According to Boeing, the proposed four-year deal agrees with the union’s approach to extend the terms of the previous contract for current employees “except for proposals explicitly agreed upon by both parties during negotiations”.
Under the terms of the deal, all workers represented by SPEEA would see salary pools of five per cent per annum for the duration of the contract. Additional pay and incentives would amount to $84,071 for engineers and $64,515 for technical personnel; extra benefits would include a freeze on any increase in employee contributions to health care programmes, plus an enhanced retirement savings plan for new recruits.
Mike Delaney, VP of engineering, Boeing Commercial Airplanes described the proposed deal as “a market-leading offer by all measures”, adding somewhat euphemistically that reaching an agreement “as soon as possible will allow all of us to focus our time and energy on the immediate challenges facing the company”.
“Immediate” is indeed the word. EASA has followed the FAA’s lead by grounding the 787 in Europe, Boeing’s Dreamliner customers have issued apologies to passengers and word of the aircraft’s troubles has flooded beyond the industry into the public domain. The last thing Boeing needs right now is a hissy fit by some of its most crucial employees.
But of course, for those workers now is the ideal time to strike (perhaps literally). SPEEA yesterday turned up the heat by calling for a rejection of the final offer, claiming that Boeing’s actions “reiterate the company’s growing disrespect for the engineers and technical workers who are essential to working issues and restoring confidence in the 787”. The union dismissed claims that such tasks could be performed by others.

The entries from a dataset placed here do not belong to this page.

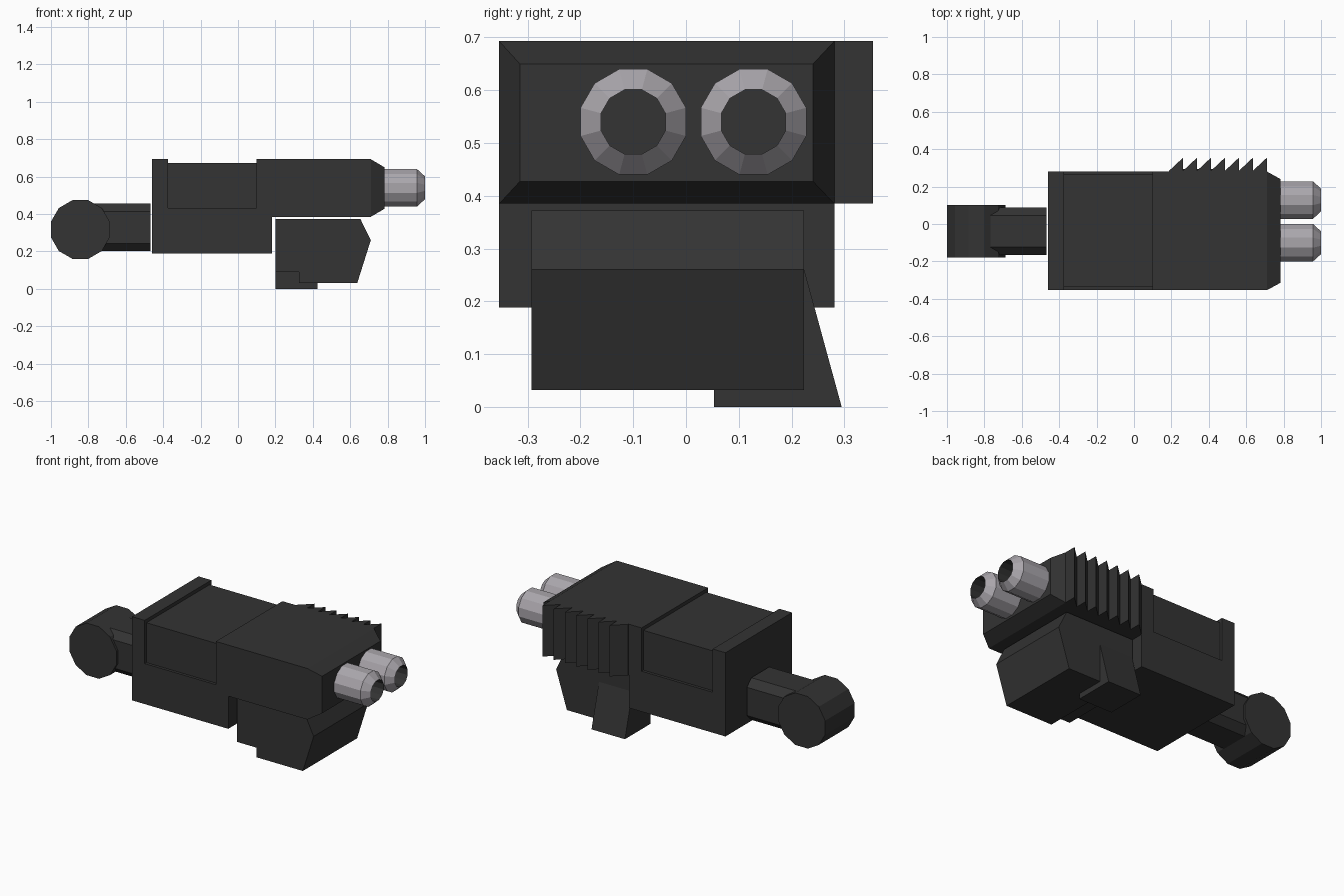
import bpy, bmesh, math

if "Cube" in bpy.data.objects:
    bpy.data.objects.remove(bpy.data.objects["Cube"])


def material(name, rgb):
    m = bpy.data.materials.new(name)
    m.diffuse_color = (*rgb, 1)
    m.use_nodes = True
    m.node_tree.nodes["Principled BSDF"].inputs["Base Color"].default_value = m.diffuse_color
    return m


DARK = material("dark grey", (0.033, 0.033, 0.033))
LIGHT = material("light grey", (0.40, 0.38, 0.41))


def finish(name, bm, *mats):
    bmesh.ops.recalc_face_normals(bm, faces=bm.faces)
    me = bpy.data.meshes.new(name)
    bm.to_mesh(me)
    bm.free()
    for m in mats:
        me.materials.append(m)
    ob = bpy.data.objects.new(name, me)
    bpy.context.collection.objects.link(ob)
    return ob


def loft(name, sections, mats=(DARK,), dark_from=None):
    """Join rings of 3D points into a closed solid; rings past dark_from use material 1."""
    bm = bmesh.new()
    rings = [[bm.verts.new(p) for p in s] for s in sections]
    n = len(rings[0])
    bm.faces.new(rings[0])
    for k, (a, b) in enumerate(zip(rings, rings[1:])):
        for i in range(n):
            j = (i + 1) % n
            f = bm.faces.new((a[i], a[j], b[j], b[i]))
            f.material_index = int(dark_from is not None and k >= dark_from)
    end = bm.faces.new(rings[-1])
    end.material_index = int(dark_from is not None)
    return finish(name, bm, *mats)


def prism(name, pts, axis, lo, hi):
    """Extrude a 2D outline along the given axis."""
    place = {"x": lambda p, t: (t, p[0], p[1]),
             "y": lambda p, t: (p[0], t, p[1]),
             "z": lambda p, t: (p[0], p[1], t)}[axis]
    return loft(name, [[place(p, t) for p in pts] for t in (lo, hi)])


def rect(x0, x1, y0, y1):
    return [(x0, y0), (x1, y0), (x1, y1), (x0, y1)]


def polygon(cx, cy, apothem, n=12):
    r = apothem / math.cos(math.pi / n)
    return [(cx + r * math.cos(2 * math.pi * (i + .5) / n),
             cy + r * math.sin(2 * math.pi * (i + .5) / n)) for i in range(n)]


# main housing with a cut-out for the recessed panel
Y0, Y1 = -0.354, 0.281
prism("housing", [(-.46, .188), (.183, .188), (.183, .385), (.71, .385), (.71, .693),
                  (.10, .693), (.10, .432), (-.375, .432), (-.375, .693), (-.46, .693)],
      "y", Y0, Y1)
prism("recessed_panel", rect(-.385, .11, .42, .672), "y", Y0 + .017, Y1 - .017)

# tapered nose
loft("nose", [[(.71, y, z) for y, z in rect(Y0, Y1, .385, .693)],
              [(.782, y, z) for y, z in rect(-.315, .241, .427, .65)]])

# sawtooth cooling fins on the +y side
fins = [(.71, .27), (.187, .27)]
for i in range(7):
    x = .187 + i * .0747
    fins += [(x, .284), (x + .0747, .354)]
prism("side_fins", fins, "z", .385, .693)

# twin barrels with dark bores
for label, y in (("right", -.1), ("left", .128)):
    steps = [(.77, .1), (.957, .1), (1.0, .061), (.90, .061)]
    loft(label + "_barrel", [[(x, *p) for p in polygon(y, .54, r)] for x, r in steps],
         (LIGHT, DARK), 2)

# lower grip and its flared side wedge
prism("grip", [(.20, .372), (.655, .372), (.71, .26), (.638, .032), (.327, .032),
               (.327, .09), (.20, .09)], "y", -.293, .224)
prism("grip_wedge", [(.053, 0), (.295, 0), (.224, .26), (.053, .26)], "x", .201, .424)

# rear connecting arm with chamfered edges
h, c = .127, .085
prism("rear_arm", [(-.039 + a, .328 + b) for a, b in
                   [(h, -c), (h, c), (c, h), (-c, h), (-h, c), (-h, -c), (-c, -h), (c, -h)]],
      "x", -.84, -.468)

# rear cross cylinder
prism("rear_pivot", polygon(-.843, .317, .157), "y", -.18, .102)
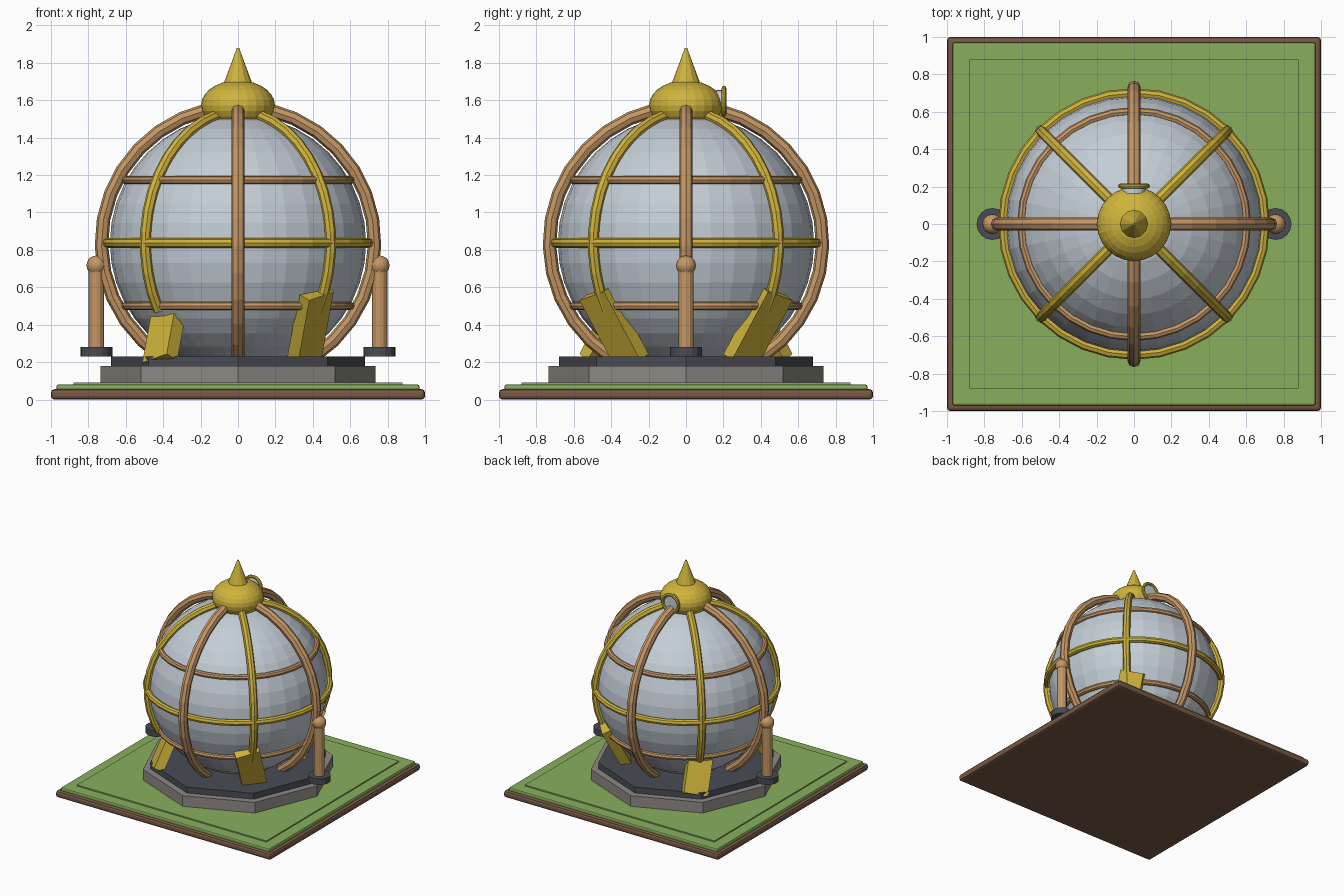
import bpy, bmesh
from math import radians, sin, cos, pi
from mathutils import Matrix, Vector, Euler

if "Cube" in bpy.data.objects:
    bpy.data.objects.remove(bpy.data.objects["Cube"])


def material(name, r, g, b):
    m = bpy.data.materials.new(name)
    m.use_nodes = True
    m.diffuse_color = (r, g, b, 1)
    m.node_tree.nodes["Principled BSDF"].inputs["Base Color"].default_value = (r, g, b, 1)
    return m


WOOD = material("dark wood", .19, .10, .06)
GRASS = material("grass green", .25, .43, .11)
STONE = material("stone grey", .27, .25, .235)
SLATE = material("slate", .065, .072, .088)
SILVER = material("silver", .55, .61, .67)
GOLD = material("gold", .62, .45, .045)
COPPER = material("copper", .56, .31, .13)
GLASS = material("pale glass", .55, .66, .74)

MID = .837  # height of the globe centre


def finish(name, bm, mat, matrix=None):
    mesh = bpy.data.meshes.new(name)
    bm.to_mesh(mesh)
    bm.free()
    mesh.materials.append(mat)
    ob = bpy.data.objects.new(name, mesh)
    bpy.context.collection.objects.link(ob)
    if matrix:
        ob.matrix_world = matrix
    return ob


def box(name, size, matrix, mat, bevel=0):
    bm = bmesh.new()
    bmesh.ops.create_cube(bm, size=1)
    bmesh.ops.scale(bm, vec=size, verts=bm.verts)
    ob = finish(name, bm, mat, matrix)
    if bevel:
        mod = ob.modifiers.new("Bevel", "BEVEL")
        mod.width, mod.segments = bevel, 2
    return ob


def cone(name, r1, r2, low, high, sides, mat, x=0, y=0):
    bm = bmesh.new()
    bmesh.ops.create_cone(bm, cap_ends=True, segments=sides, radius1=r1, radius2=r2, depth=high - low)
    return finish(name, bm, mat, Matrix.Translation((x, y, (low + high) / 2)))


def ball(name, radius, centre, u, v, mat, squash=1):
    bm = bmesh.new()
    bmesh.ops.create_uvsphere(bm, u_segments=u, v_segments=v, radius=radius)
    bmesh.ops.scale(bm, vec=(1, 1, squash), verts=bm.verts)
    return finish(name, bm, mat, Matrix.Translation(centre))


def tube(name, points, radius, mat, closed=False):
    cu = bpy.data.curves.new(name, "CURVE")
    cu.dimensions = "3D"
    cu.bevel_depth, cu.bevel_resolution, cu.use_fill_caps = radius, 2, True
    sp = cu.splines.new("POLY")
    sp.points.add(len(points) - 1)
    for p, co in zip(sp.points, points):
        p.co = (*co, 1)
    sp.use_cyclic_u, sp.use_smooth = closed, False
    cu.materials.append(mat)
    ob = bpy.data.objects.new(name, cu)
    bpy.context.collection.objects.link(ob)
    return ob


def hoop(name, major, z, minor, mat):
    angles = [2 * pi * i / 32 for i in range(32)]
    return tube(name, [(major * cos(a), major * sin(a), z) for a in angles], minor, mat, True)


def rib(name, azimuth, radius, low, high, minor, mat, steps=12):
    pts = []
    for i in range(steps + 1):
        e = radians(low + (high - low) * i / steps)
        pts.append((radius * cos(e) * cos(azimuth), radius * cos(e) * sin(azimuth), MID + radius * sin(e)))
    return tube(name, pts, minor, mat)


# Lawn and plinth
box("ground_tray", (2, 2, .055), Matrix.Translation((0, 0, .0275)), WOOD, .018)
box("lawn", (1.94, 1.94, .04), Matrix.Translation((0, 0, .06)), GRASS, .01)
box("lawn_center", (1.76, 1.76, .03), Matrix.Translation((0, 0, .075)), GRASS)
cone("plinth", .735, .735, .08, .18, 8, STONE)
cone("plinth_top", .678, .678, .18, .23, 8, SLATE)

# Globe and horizontal bands
ball("globe", .685, (0, 0, MID), 32, 20, SILVER)
hoop("equator_band", .70, MID, .026, GOLD)
hoop("upper_band", .603, 1.173, .022, COPPER)
hoop("lower_band", .603, .50, .022, COPPER)

# Cage ribs
for i in range(4):
    a = i * pi / 2
    rib(f"copper_rib_{i + 1}", a, .73, -57, 77, .036, COPPER)
    rib(f"gold_rib_{i + 1}", a + pi / 4, .70, -31, 76, .03, GOLD)

# Leaning support blocks
lean = Euler((radians(26), radians(-14), radians(45))).to_matrix().to_4x4()
flip = Matrix.Scale(-1, 4, Vector((0, 1, 0)))
side_flip = Matrix.Scale(-1, 4, Vector((1, 0, 0)))
for sx, side in ((1, "left"), (-1, "right")):
    for sy, end in ((-1, "front"), (1, "back")):
        # the box is symmetric, so mirroring it twice gives a plain rotation
        turn = lean if sx * sy < 0 else flip @ lean @ side_flip
        box(f"support_{end}_{side}", (.19, .08, .42),
            Matrix.Translation((sx * .385, sy * .385, .387)) @ turn, GOLD)

# Side posts
for x, side in ((.757, "left"), (-.757, "right")):
    cone(f"post_foot_{side}", .085, .085, .23, .28, 16, SLATE, x)
    cone(f"post_{side}", .041, .041, .27, .71, 12, COPPER, x)
    ball(f"post_knob_{side}", .053, (x, 0, .717), 16, 10, COPPER)

# Cap and spire
ball("cap", .198, (0, 0, 1.572), 24, 14, GOLD, .68)
cone("spire", .08, .006, 1.68, 1.88, 12, GOLD)

# Round window on the back of the cap
ring = [(.072 * cos(2 * pi * i / 20), .203, 1.592 + .072 * sin(2 * pi * i / 20)) for i in range(20)]
tube("window_frame", ring, .013, GOLD, True)
pane = cone("window_pane", .062, .062, 0, .04, 20, GLASS)
pane.matrix_world = Matrix.Translation((0, .182, 1.592)) @ Matrix.Rotation(pi / 2, 4, "X")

Meanwhile, Airbus chose the same day to trumpet new delivery records for 2012 (588 aircraft to 89 customers) and the surpassing of its order target of 650 orders (914 gross) - adding helpfully that it has set “a new industry-wide record” backlog of 4,682 aircraft valued at over $638bn. Oh, and Airbus also announced that it’s putting its prices up – by an average of 3.6 per cent.
While rumours are running like wildfire and it’s best to wait for the official verdict from the regulators on the root causes of the Dreamliner’s problems, some observers have speculated that Boeing ended up pushing out the 787 sooner than was wise, after a series of delays in development.
Whether or not that is the case, yesterday’s collection of announcements would appear to confirm that timing is everything.